§ **Directions**
Locate the string "materials" in the records below. Copy every line where it occurs.

§ **Data provided**
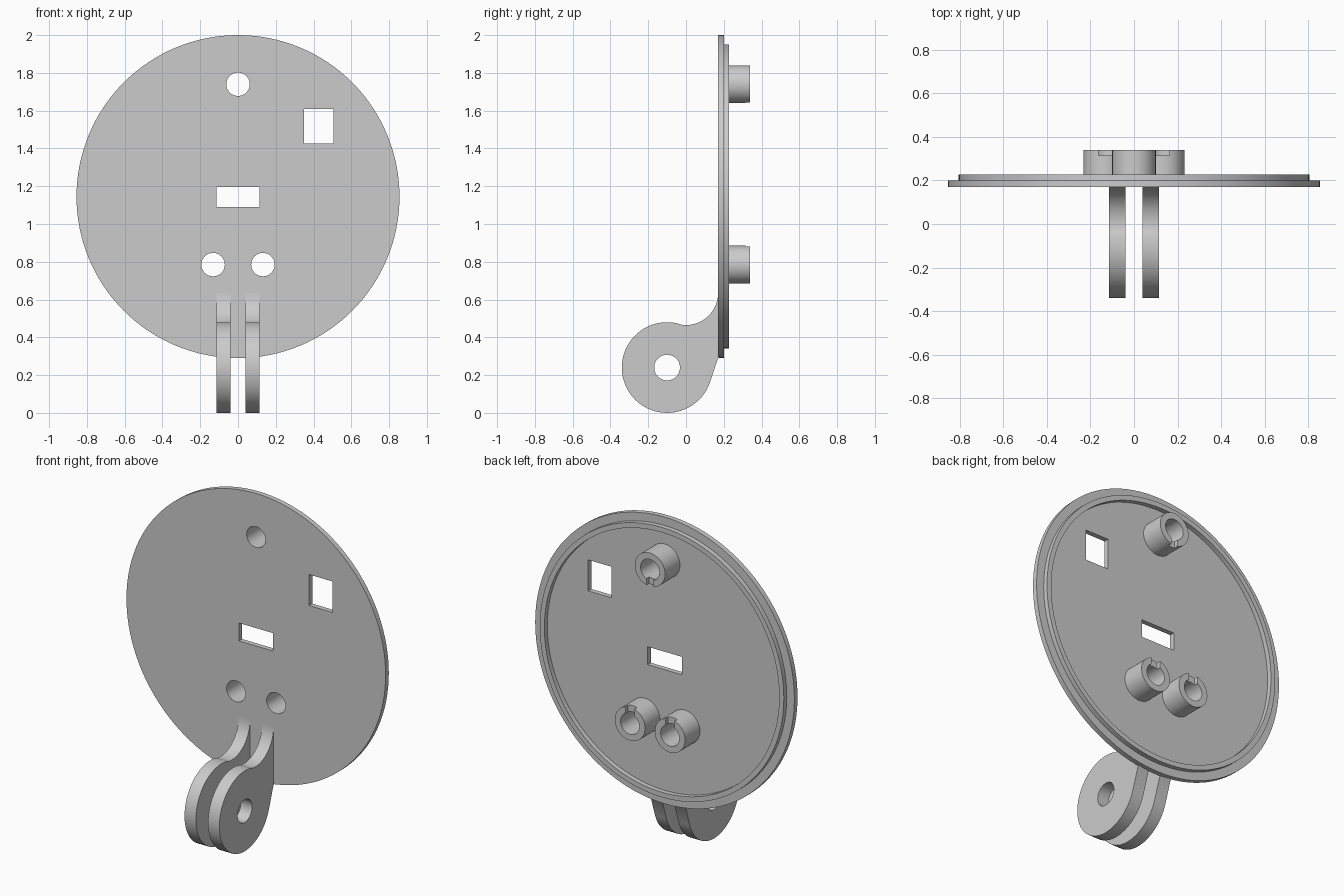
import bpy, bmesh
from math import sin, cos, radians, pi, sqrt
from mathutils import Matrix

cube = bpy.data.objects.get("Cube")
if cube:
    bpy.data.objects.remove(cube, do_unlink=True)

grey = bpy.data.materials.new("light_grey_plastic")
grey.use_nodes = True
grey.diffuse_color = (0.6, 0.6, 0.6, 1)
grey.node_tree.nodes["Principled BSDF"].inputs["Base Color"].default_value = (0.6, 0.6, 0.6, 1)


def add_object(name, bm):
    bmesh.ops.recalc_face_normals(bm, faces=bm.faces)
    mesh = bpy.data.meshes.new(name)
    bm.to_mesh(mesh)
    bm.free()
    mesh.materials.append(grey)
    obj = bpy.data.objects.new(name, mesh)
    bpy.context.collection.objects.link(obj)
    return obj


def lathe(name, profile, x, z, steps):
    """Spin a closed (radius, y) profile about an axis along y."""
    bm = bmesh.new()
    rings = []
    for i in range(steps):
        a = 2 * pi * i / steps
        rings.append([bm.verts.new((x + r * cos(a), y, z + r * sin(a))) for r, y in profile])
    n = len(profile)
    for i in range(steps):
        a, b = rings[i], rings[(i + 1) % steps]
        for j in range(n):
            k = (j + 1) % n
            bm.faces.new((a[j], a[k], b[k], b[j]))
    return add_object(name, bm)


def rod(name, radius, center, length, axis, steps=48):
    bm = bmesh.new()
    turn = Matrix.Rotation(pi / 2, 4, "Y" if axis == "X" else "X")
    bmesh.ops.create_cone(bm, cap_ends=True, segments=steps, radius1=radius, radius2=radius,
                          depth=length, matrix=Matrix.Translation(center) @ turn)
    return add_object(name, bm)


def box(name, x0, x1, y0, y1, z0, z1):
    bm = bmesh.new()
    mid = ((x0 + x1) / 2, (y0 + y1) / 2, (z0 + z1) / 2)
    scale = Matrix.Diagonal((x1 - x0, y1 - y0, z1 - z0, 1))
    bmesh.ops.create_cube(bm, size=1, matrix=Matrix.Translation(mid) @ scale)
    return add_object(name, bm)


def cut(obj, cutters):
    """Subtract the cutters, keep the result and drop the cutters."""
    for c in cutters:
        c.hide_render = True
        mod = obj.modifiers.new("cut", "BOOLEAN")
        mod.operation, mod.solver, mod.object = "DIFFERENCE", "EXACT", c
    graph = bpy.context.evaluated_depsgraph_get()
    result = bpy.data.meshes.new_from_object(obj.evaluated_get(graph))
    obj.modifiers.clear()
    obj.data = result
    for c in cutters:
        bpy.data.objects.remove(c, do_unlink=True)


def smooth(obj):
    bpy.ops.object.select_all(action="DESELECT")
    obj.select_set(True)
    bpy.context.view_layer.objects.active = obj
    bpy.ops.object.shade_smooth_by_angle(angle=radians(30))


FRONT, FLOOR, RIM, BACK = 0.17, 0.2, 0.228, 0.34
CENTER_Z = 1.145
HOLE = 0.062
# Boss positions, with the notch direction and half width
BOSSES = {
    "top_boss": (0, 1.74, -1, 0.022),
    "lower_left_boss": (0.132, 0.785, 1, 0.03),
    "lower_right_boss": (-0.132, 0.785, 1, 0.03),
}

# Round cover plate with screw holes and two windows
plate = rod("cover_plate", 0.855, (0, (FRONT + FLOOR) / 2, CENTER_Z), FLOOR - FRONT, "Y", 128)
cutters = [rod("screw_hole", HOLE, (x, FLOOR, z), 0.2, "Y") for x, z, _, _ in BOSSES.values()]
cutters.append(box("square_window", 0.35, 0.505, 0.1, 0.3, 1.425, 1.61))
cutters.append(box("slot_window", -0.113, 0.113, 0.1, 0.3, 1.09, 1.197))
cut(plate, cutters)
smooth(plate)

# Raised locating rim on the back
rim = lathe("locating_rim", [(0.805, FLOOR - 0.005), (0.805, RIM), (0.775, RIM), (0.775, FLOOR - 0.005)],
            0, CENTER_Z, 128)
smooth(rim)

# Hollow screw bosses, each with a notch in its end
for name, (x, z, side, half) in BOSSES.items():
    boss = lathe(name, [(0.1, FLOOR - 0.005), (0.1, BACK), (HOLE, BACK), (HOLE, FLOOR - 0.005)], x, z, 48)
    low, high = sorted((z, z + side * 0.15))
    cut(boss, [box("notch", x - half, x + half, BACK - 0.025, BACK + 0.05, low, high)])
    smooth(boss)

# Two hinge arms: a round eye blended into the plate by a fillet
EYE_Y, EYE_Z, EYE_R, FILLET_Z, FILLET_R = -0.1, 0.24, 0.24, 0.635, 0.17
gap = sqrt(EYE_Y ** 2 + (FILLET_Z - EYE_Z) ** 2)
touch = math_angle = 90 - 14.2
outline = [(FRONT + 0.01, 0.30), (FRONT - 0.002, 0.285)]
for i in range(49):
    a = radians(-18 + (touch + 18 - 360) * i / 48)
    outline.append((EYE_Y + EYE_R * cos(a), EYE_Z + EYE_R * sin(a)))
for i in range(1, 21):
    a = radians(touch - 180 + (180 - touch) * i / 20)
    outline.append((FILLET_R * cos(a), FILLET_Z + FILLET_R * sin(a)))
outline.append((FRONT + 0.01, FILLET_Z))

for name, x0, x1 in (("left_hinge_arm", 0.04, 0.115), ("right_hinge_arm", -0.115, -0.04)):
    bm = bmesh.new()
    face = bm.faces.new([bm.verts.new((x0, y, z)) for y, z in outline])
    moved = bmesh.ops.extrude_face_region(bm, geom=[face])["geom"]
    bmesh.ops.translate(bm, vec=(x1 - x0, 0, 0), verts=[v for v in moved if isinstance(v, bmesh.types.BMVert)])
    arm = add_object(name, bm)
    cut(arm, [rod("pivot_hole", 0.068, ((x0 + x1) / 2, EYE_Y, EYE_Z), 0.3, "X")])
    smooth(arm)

§ **Answer area**
grey = bpy.data.materials.new("light_grey_plastic")
    mesh.materials.append(grey)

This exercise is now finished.